* **Problem requirements**: The expected output is exactly the lines below, starting at the line with "import bpy, bmesh, math, random" and ending at the line with "m.diffuse_color = (*c, 1)", both included; no other line belongs in it.

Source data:
____
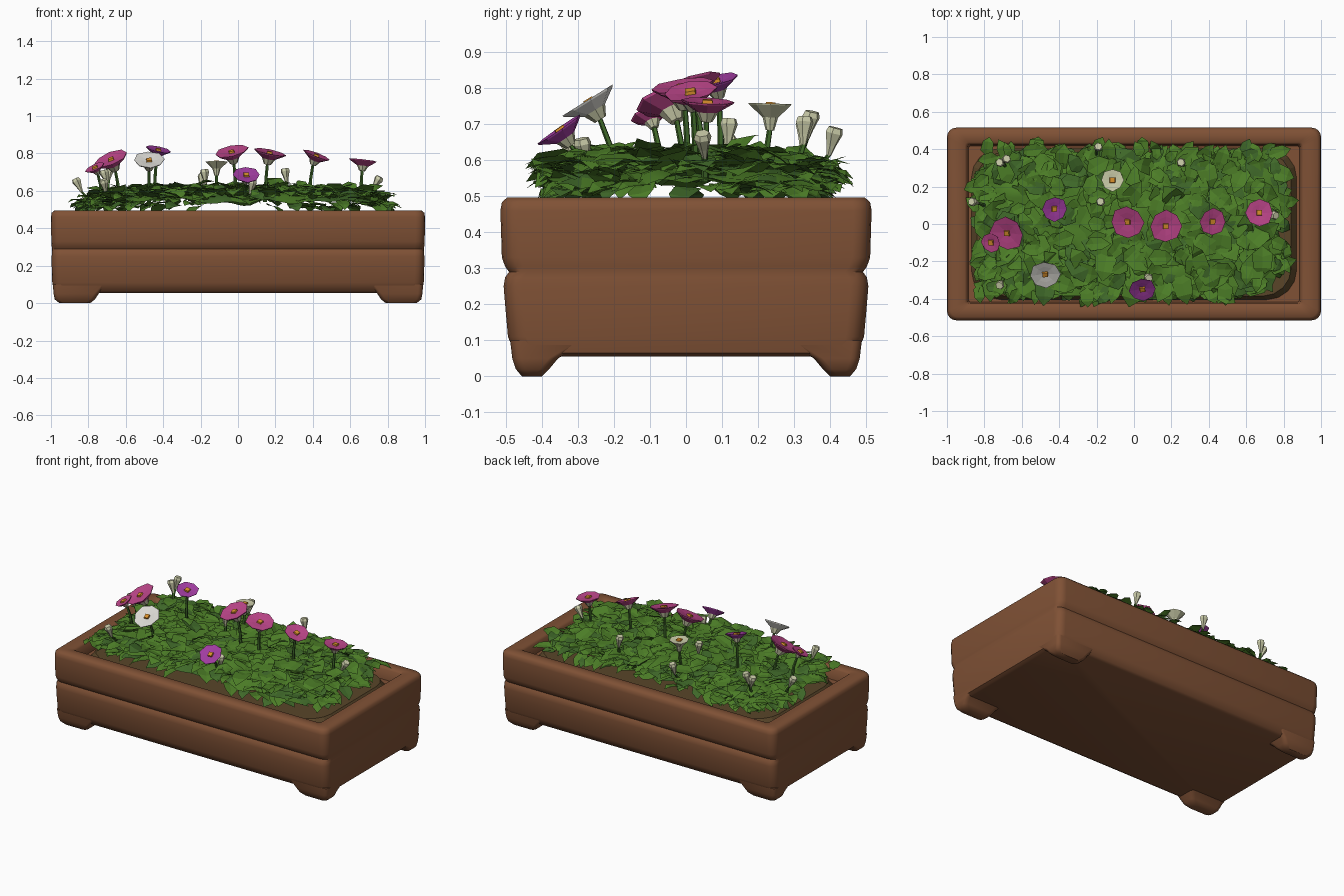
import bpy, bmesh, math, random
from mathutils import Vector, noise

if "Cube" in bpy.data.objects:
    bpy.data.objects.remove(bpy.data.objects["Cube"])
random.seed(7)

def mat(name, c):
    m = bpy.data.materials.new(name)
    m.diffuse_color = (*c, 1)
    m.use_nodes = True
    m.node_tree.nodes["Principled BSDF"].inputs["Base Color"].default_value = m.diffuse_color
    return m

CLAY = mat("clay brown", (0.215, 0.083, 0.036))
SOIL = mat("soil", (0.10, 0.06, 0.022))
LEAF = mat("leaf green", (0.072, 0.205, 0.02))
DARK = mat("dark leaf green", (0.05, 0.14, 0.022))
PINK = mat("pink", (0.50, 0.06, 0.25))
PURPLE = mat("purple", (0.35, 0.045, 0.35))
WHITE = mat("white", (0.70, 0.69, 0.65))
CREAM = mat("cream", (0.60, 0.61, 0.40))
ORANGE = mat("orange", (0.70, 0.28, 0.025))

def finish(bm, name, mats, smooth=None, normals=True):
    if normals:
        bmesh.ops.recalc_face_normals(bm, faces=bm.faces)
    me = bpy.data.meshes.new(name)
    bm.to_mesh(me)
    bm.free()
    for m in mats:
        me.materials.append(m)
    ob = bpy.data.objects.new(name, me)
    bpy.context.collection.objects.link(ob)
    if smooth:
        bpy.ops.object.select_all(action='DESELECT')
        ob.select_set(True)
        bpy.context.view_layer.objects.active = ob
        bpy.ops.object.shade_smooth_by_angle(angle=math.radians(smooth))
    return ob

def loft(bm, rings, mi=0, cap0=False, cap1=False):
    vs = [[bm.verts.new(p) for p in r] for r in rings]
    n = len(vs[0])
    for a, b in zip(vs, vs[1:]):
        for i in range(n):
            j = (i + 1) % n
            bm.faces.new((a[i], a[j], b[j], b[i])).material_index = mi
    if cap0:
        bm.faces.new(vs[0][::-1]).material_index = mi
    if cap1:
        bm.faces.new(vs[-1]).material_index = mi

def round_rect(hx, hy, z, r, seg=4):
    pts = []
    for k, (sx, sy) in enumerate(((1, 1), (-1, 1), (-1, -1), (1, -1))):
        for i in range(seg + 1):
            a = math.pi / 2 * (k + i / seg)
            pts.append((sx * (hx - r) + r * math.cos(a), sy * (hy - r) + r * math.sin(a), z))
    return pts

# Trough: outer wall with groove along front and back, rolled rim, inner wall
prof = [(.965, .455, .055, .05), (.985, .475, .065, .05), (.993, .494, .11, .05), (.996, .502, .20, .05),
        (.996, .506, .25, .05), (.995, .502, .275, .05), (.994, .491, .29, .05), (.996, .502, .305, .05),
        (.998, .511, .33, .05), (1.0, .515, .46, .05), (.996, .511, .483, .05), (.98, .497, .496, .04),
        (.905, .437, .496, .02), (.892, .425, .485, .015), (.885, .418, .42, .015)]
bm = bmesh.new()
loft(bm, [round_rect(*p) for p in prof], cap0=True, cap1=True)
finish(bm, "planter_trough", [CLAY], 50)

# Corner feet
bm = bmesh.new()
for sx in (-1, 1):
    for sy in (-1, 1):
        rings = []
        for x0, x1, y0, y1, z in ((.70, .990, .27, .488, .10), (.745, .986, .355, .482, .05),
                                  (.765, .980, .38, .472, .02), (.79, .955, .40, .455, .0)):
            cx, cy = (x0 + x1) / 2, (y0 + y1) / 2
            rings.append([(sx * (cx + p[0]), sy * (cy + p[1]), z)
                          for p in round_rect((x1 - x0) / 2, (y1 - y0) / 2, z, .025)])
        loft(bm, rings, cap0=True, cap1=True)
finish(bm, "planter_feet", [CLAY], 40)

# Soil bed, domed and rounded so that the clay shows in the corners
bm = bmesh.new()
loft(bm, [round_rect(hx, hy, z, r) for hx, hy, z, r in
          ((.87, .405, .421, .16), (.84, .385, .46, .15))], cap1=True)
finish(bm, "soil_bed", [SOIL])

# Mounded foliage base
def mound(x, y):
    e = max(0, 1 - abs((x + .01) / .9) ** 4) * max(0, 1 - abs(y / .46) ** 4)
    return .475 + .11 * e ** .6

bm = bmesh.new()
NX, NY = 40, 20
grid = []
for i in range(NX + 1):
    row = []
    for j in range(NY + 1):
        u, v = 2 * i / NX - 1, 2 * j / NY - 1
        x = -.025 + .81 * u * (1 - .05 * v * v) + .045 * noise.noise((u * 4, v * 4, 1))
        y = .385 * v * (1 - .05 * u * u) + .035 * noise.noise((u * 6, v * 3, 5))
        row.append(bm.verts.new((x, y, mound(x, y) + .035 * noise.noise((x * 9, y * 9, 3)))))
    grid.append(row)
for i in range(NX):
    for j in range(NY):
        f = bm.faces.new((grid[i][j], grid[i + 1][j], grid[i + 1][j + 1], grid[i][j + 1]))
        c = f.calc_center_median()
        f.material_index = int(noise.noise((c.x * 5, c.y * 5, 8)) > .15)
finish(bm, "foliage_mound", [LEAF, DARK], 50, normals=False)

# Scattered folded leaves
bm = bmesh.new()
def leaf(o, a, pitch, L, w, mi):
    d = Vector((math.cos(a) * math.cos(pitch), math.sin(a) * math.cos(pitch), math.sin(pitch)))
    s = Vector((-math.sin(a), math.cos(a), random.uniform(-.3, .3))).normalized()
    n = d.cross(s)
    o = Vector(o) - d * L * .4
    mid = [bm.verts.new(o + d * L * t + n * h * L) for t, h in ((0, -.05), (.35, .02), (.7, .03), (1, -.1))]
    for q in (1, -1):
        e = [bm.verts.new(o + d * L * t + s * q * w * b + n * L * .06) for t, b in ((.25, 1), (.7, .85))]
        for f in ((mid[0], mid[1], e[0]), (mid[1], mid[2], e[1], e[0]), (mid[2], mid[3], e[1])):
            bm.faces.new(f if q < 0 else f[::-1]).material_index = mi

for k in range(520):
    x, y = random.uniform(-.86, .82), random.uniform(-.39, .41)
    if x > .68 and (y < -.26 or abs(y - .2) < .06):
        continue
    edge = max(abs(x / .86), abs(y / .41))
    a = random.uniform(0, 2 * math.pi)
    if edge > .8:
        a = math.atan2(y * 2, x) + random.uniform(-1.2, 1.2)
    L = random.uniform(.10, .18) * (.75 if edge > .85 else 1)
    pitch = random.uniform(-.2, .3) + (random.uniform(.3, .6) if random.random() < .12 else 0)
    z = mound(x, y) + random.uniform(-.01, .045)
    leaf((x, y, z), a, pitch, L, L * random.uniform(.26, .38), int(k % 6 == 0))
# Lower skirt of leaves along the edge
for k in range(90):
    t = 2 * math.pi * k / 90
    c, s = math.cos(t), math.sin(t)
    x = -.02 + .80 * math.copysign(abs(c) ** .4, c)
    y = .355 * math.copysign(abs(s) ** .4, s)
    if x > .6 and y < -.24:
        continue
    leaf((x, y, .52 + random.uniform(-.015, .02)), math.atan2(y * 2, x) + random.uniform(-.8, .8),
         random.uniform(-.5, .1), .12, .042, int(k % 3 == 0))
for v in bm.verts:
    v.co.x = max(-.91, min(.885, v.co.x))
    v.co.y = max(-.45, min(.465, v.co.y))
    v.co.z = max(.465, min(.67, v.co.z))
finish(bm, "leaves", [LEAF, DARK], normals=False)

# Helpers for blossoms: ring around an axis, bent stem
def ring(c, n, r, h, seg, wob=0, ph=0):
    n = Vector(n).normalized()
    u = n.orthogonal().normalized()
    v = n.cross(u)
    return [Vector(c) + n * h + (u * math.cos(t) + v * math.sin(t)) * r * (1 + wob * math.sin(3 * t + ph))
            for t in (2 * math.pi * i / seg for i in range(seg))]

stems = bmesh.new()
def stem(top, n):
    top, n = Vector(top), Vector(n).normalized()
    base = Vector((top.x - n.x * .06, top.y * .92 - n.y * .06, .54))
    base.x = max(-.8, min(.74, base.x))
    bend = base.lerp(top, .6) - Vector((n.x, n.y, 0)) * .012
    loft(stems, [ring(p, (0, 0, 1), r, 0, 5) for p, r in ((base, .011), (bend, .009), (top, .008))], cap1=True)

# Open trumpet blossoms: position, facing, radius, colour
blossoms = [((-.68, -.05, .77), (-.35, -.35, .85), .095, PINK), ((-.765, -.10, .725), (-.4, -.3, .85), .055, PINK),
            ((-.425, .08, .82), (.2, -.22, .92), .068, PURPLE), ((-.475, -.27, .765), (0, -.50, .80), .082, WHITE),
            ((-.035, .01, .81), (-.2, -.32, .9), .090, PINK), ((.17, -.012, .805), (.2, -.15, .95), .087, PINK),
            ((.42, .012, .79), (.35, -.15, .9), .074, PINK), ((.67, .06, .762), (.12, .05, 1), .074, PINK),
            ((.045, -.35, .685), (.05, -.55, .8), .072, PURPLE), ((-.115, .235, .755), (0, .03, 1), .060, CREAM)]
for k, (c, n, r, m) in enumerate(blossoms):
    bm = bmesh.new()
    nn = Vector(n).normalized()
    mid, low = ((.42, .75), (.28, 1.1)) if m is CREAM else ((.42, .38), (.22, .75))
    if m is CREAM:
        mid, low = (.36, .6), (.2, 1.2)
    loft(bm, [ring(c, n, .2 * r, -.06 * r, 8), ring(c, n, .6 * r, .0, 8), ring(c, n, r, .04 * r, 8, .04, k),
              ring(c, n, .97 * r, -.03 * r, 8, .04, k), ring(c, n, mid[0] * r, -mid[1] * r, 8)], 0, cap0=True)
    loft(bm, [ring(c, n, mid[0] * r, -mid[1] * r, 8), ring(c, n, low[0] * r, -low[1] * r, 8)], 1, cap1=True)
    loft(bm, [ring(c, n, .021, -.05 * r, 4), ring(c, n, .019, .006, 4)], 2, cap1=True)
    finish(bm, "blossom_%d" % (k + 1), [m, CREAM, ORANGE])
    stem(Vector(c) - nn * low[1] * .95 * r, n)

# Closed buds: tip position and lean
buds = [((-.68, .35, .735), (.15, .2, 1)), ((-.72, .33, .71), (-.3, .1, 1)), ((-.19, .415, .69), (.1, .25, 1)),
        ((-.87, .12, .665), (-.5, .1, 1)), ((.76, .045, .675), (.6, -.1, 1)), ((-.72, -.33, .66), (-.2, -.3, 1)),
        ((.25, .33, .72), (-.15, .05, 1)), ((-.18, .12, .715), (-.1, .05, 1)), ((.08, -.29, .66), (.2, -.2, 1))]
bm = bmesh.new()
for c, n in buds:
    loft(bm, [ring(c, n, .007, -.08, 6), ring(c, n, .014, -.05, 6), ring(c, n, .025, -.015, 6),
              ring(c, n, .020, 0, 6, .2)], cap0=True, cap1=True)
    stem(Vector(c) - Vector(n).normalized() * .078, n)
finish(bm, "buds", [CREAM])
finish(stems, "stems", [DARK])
____
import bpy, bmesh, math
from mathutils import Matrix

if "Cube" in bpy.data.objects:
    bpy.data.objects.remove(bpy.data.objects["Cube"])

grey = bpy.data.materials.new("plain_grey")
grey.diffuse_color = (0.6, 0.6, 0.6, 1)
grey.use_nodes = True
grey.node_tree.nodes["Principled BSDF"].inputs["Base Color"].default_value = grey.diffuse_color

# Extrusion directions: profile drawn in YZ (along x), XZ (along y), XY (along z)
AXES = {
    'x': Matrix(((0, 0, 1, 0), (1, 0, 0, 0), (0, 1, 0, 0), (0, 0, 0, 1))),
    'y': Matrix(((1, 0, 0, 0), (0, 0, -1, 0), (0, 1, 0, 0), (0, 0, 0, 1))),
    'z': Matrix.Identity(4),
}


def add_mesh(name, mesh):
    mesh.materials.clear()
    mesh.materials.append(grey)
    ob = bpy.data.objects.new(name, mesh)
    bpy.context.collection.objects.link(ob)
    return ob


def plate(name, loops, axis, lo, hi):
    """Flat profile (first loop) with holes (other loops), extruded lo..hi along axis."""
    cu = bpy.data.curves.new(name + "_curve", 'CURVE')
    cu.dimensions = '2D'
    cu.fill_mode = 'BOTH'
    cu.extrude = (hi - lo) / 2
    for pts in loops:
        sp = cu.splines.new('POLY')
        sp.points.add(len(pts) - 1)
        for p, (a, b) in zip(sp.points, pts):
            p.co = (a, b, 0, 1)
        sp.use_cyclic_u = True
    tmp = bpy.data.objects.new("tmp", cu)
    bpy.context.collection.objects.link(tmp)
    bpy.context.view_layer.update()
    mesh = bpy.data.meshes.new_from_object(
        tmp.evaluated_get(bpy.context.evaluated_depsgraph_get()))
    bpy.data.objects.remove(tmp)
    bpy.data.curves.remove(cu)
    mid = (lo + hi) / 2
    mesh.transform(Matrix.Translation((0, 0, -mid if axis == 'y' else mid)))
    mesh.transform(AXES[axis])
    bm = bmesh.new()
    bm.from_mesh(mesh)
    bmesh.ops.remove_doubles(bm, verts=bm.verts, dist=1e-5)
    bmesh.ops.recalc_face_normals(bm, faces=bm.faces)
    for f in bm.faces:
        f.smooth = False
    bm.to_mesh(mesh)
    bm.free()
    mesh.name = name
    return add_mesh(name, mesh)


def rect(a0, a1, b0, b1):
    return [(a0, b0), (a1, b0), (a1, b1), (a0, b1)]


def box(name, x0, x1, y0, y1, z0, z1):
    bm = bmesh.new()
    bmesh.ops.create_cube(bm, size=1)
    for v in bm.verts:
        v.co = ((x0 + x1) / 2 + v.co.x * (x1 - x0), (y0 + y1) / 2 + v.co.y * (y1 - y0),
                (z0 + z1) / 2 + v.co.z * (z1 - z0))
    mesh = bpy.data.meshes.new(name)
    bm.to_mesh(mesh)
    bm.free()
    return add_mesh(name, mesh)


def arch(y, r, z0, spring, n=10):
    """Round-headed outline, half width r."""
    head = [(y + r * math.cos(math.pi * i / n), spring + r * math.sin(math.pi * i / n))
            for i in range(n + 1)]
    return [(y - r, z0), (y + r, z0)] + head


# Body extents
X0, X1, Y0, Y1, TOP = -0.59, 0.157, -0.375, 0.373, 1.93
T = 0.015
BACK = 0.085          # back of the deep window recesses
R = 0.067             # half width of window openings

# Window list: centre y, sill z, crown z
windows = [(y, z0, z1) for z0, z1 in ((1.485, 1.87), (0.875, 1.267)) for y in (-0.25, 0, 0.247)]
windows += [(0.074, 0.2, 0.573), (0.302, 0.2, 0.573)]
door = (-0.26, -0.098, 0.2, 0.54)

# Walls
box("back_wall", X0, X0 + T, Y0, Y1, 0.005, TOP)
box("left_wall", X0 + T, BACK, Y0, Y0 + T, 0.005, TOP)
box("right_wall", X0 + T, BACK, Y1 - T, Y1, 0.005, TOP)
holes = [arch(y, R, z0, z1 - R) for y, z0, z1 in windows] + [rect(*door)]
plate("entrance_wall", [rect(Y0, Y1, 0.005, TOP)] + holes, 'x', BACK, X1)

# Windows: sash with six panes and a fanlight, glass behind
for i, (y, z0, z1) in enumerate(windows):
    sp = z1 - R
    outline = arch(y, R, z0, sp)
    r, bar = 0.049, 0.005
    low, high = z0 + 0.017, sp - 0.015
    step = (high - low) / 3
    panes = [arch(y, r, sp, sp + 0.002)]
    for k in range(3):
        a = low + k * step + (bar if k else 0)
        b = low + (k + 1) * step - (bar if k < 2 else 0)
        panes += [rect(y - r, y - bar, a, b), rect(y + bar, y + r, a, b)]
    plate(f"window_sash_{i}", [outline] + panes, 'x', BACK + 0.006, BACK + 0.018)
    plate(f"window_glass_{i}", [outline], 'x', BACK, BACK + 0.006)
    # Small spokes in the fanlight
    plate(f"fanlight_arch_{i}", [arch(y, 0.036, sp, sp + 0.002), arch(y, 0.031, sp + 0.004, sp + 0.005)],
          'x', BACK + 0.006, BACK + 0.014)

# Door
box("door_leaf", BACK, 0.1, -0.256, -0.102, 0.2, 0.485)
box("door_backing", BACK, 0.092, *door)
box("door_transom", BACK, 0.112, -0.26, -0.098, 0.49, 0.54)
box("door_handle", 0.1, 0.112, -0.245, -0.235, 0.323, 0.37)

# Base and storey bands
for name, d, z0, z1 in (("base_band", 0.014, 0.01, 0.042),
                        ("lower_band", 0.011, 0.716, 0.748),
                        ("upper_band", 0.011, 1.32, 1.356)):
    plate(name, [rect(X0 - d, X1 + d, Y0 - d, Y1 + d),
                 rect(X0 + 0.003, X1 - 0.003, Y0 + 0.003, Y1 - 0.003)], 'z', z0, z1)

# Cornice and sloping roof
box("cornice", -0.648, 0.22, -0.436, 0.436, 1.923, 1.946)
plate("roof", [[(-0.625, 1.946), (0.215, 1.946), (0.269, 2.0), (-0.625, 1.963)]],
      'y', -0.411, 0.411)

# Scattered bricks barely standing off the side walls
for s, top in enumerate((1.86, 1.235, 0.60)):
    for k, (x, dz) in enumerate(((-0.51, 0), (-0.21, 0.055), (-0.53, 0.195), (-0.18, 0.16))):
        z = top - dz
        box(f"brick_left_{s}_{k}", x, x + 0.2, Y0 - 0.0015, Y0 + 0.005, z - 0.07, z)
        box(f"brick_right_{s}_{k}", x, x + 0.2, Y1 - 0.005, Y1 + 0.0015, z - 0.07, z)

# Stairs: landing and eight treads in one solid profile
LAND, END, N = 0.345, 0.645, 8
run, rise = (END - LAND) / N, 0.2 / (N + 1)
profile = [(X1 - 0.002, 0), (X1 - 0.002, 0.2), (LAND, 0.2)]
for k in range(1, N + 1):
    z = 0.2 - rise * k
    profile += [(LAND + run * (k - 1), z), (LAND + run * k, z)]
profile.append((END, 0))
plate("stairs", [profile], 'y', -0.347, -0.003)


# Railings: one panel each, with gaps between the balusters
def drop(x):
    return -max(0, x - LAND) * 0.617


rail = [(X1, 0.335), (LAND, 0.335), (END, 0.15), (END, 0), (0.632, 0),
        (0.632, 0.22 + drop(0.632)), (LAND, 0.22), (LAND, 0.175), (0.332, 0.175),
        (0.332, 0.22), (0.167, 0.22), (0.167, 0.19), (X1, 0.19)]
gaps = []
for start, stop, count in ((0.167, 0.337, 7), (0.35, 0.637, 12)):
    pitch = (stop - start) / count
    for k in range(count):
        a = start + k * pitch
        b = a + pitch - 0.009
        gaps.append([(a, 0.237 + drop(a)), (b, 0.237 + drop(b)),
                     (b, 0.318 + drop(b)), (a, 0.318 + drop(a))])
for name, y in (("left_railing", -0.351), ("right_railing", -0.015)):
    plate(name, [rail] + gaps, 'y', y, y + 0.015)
____
* **Response**:
import bpy, bmesh, math, random
from mathutils import Vector, noise

if "Cube" in bpy.data.objects:
    bpy.data.objects.remove(bpy.data.objects["Cube"])
random.seed(7)

def mat(name, c):
    m = bpy.data.materials.new(name)
    m.diffuse_color = (*c, 1)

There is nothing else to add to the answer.